━━━━━ THE RECORDS ━━━━━
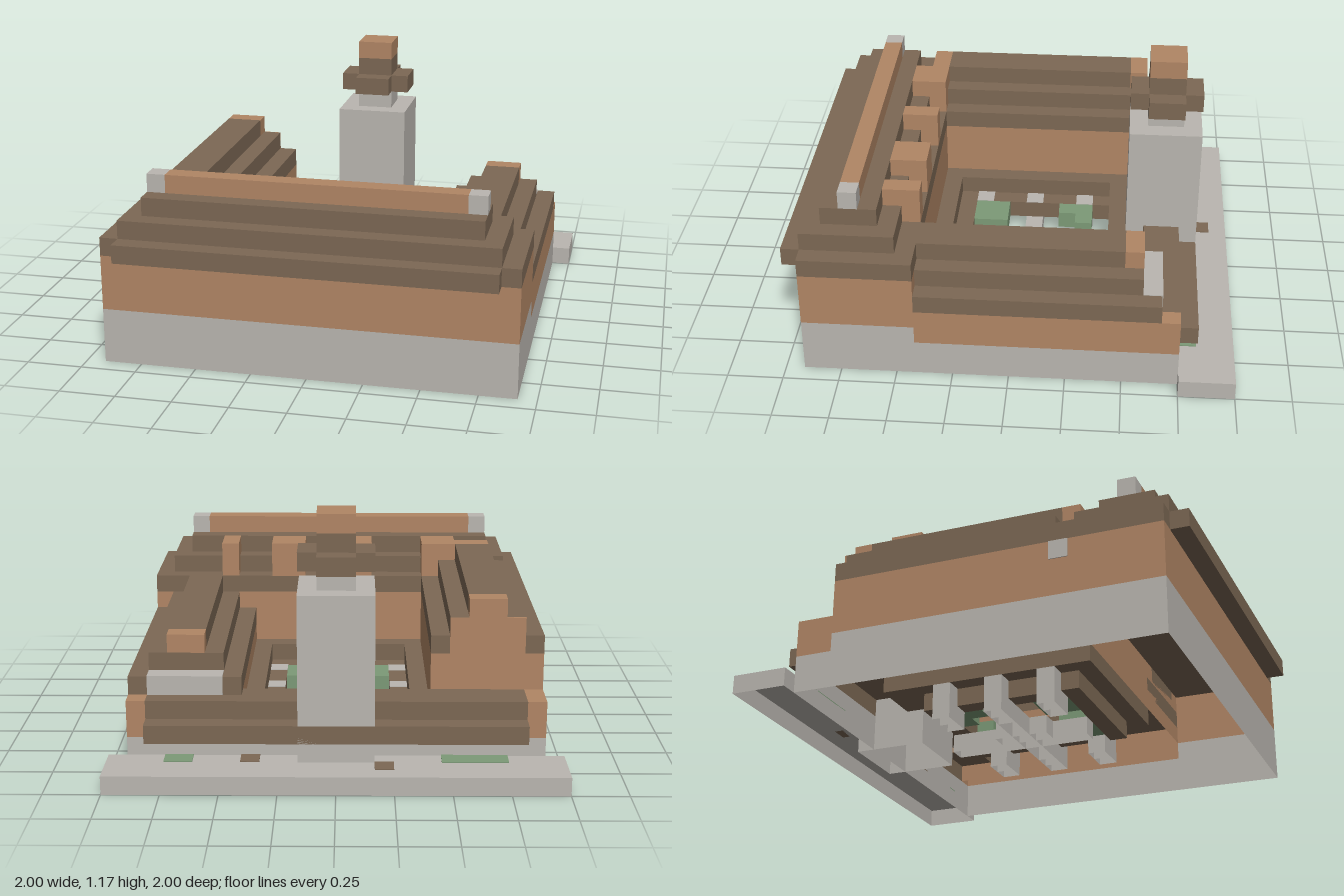
import * as THREE from 'three';

const U = 1 / 12; // one building block

export function createModel() {
  const root = new THREE.Group();
  root.name = 'courtyardHouse';

  const paint = (name, color) => {
    const m = new THREE.MeshStandardMaterial({ color, side: THREE.DoubleSide });
    m.name = name;
    return m;
  };
  const stone = paint('stone', 0xbab6b0);
  const clay = paint('clay', 0xb18665);
  const timber = paint('timber', 0x7c6854);
  const moss = paint('moss', 0x7c9a77);

  // Block from corner to corner in grid units; keep lists the sides to build:
  // r +x, l -x, t top, b bottom, f +z, k -z
  function block(parent, name, mat, [x0, x1, y0, y1, z0, z1], keep = 'rltbfk') {
    const g = new THREE.BoxGeometry((x1 - x0) * U, (y1 - y0) * U, (z1 - z0) * U);
    g.translate(((x0 + x1) / 2) * U, ((y0 + y1) / 2) * U, ((z0 + z1) / 2) * U);
    const index = Array.from(g.index.array);
    g.setIndex([...'rltbfk'].flatMap((s, i) => (keep.includes(s) ? index.slice(i * 6, i * 6 + 6) : [])));
    g.clearGroups();
    const mesh = new THREE.Mesh(g, mat);
    mesh.name = name;
    parent.add(mesh);
    return mesh;
  }
  function part(name) {
    const g = new THREE.Group();
    g.name = name;
    root.add(g);
    return g;
  }

  // Front hall: walls and stepped roof
  const hall = part('frontHall');
  block(hall, 'hallFooting', stone, [-11, 11, 0, 3, 5, 11], 'rlf');
  block(hall, 'hallWall', clay, [-11, 11, 3, 6, 5, 11], 'rlfk');
  block(hall, 'wallStone', stone, [-11.05, -10.95, 5, 6, 5, 6]);
  block(hall, 'roofStep', timber, [-11, 11, 6, 7, 5, 11]);
  block(hall, 'frontEave', timber, [-10, 10, 6, 7, 11, 12]);
  block(hall, 'roofStep', timber, [-10, 10, 7, 8, 6, 11]);
  block(hall, 'roofStep', timber, [-9, 9, 8, 9, 7, 10]);
  block(hall, 'ridge', clay, [-8, 8, 9, 10, 8, 9]);
  for (const x of [-9, 8]) block(hall, 'ridgeEnd', stone, [x, x + 1, 9, 10, 8, 9]);

  // Dormers on the courtyard slope
  for (const [x0, x1, z1] of [[-9, -7, 6], [-7, -5, 7], [-2, -1, 7], [2, 4, 7], [6, 7, 7]]) {
    block(hall, 'dormer', clay, [x0, x1, 7, 9, 5, z1]);
  }

  // Low wing on the +x side
  const low = part('leftWing');
  block(low, 'wingFooting', stone, [5, 11, 0, 2, -9, 5], 'rk');
  block(low, 'wingWall', clay, [5, 11, 2, 4, -9, 5], 'rl');
  block(low, 'cornerWall', clay, [10, 11, 2, 4, -9, -8], 'tkl');
  block(low, 'roofStep', timber, [5, 11, 4, 5, -8, 5]);
  block(low, 'roofStep', timber, [6, 10, 5, 6, -7, 5]);
  block(low, 'ridge', timber, [7, 9, 6, 7, -6, 5]);
  block(low, 'ridgeEnd', clay, [7, 9, 6, 7, -7, -6]);
  block(low, 'lintel', stone, [6, 10, 4, 5.04, -8.04, -7]);

  // Tall wing on the -x side
  const tall = part('rightWing');
  block(tall, 'wingFooting', stone, [-11, -5, 0, 3, -7, 5], 'l');
  block(tall, 'cornerFooting', stone, [-11, -5, 0, 2, -9, -7], 'lk');
  block(tall, 'cornerWall', clay, [-11, -10, 2, 4, -9, -7], 'rltk');
  block(tall, 'wingWall', clay, [-11, -5, 3, 6, -7, 5], 'rlk');
  block(tall, 'roofStep', timber, [-11, -5, 6, 7, -7, 5]);
  block(tall, 'roofStep', timber, [-10, -6, 7, 8, -7, 5]);
  block(tall, 'ridge', timber, [-9, -7, 8, 9, -6, 5]);
  block(tall, 'ridgeEnd', clay, [-9, -7, 8, 9, -7, -6]);
  block(tall, 'gable', clay, [-10, -6, 6, 8, -7.05, -6.95]);

  // Rear gallery with its stepped roof
  const rear = part('rearGallery');
  block(rear, 'rearWall', stone, [-5, 5, 0, 2, -9, -7], 'k');
  block(rear, 'rearEave', timber, [-10, 10, 2, 3, -10, -9]);
  block(rear, 'rearRoof', timber, [-10, 10, 3, 4, -9, -7]);

  // Pavement behind the house with growth under the eave
  const pave = part('pavement');
  block(pave, 'pavementSlab', stone, [-12, 12, 0, 1, -12, -9], 'rltfk');
  block(pave, 'soilPatch', timber, [-3, -2, 1, 1.05, -11, -10]);
  block(pave, 'mossPatch', moss, [-9, -5.5, 1, 1.05, -10, -9]);
  block(pave, 'mossPatch', moss, [7.5, 9, 1, 1.05, -10, -9]);
  block(pave, 'soilPatch', timber, [4, 5, 1, 1.05, -10, -9]);

  // Cloister roof around the courtyard
  const cloister = part('cloister');
  block(cloister, 'rearCloisterRoof', timber, [-5, 5, 2, 3, -7, -5]);
  block(cloister, 'frontCloisterRoof', timber, [-5, 5, 2, 3, 4, 5]);
  block(cloister, 'frontCloisterEdge', timber, [-4, 4, 1, 2, 3, 4]);
  for (const s of [-1, 1]) {
    const span = (a, b) => (s > 0 ? [a, b] : [-b, -a]);
    block(cloister, 'sideCloisterRoof', timber, [...span(4, 5), 2, 3, -5, 4]);
    block(cloister, 'sideCloisterEdge', timber, [...span(3, 4), 1, 2, -5, 3]);
    for (const z of [-4, -1, 2]) {
      block(cloister, 'post', stone, [...span(3, 4), 0, 2.04, z, z + 1], 'rltfk');
      block(cloister, 'postFoot', stone, [...span(4, 5), 0, 2, z, z + 1], 'rltfk');
    }
  }

  // Courtyard paths and planting
  const yard = part('courtyard');
  block(yard, 'longPath', stone, [0, 1, 0, 1, -5, 3], 'rltfk');
  block(yard, 'crossPath', stone, [-3, 3, 0, 1, -1, 0], 'tfk');
  block(yard, 'pathCentre', stone, [-1, 0, 0, 1, -2, 1], 'rltfk');
  for (const [x0, x1, z0, z1] of [
    [-3, -1, -4, -3], [-3, -2, -3, -2], [1, 3, -4, -3], [2, 3, -3, -2], [-3, -1, 1, 3], [1, 3, 1, 3],
  ]) block(yard, 'shrub', moss, [x0, x1, 1, 2, z0, z1]);

  // Tower with a cross-shaped cap
  const tower = part('tower');
  block(tower, 'towerShaft', stone, [-2, 2, 0, 10, -10, -6], 'rltfk');
  block(tower, 'towerNeck', stone, [-1, 1, 10, 11, -9, -7]);
  block(tower, 'capCore', timber, [-1, 1, 11, 12, -10, -6]);
  for (const x of [-2, 1]) block(tower, 'capArm', timber, [x, x + 1, 11, 12, -9, -7]);
  block(tower, 'lanternBase', timber, [-1, 1, 12, 13, -9, -7]);
  block(tower, 'lanternTop', clay, [-1, 1, 13, 14, -9, -7]);

  return root;
}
━━━━━
**PROBLEM TO WORK ON**
When a line of the data holds the string "THREE", pick it out and copy it.

**TASK OUTPUT**
import * as THREE from 'three';
  const root = new THREE.Group();
    const m = new THREE.MeshStandardMaterial({ color, side: THREE.DoubleSide });
    const g = new THREE.BoxGeometry((x1 - x0) * U, (y1 - y0) * U, (z1 - z0) * U);
    const mesh = new THREE.Mesh(g, mat);
    const g = new THREE.Group();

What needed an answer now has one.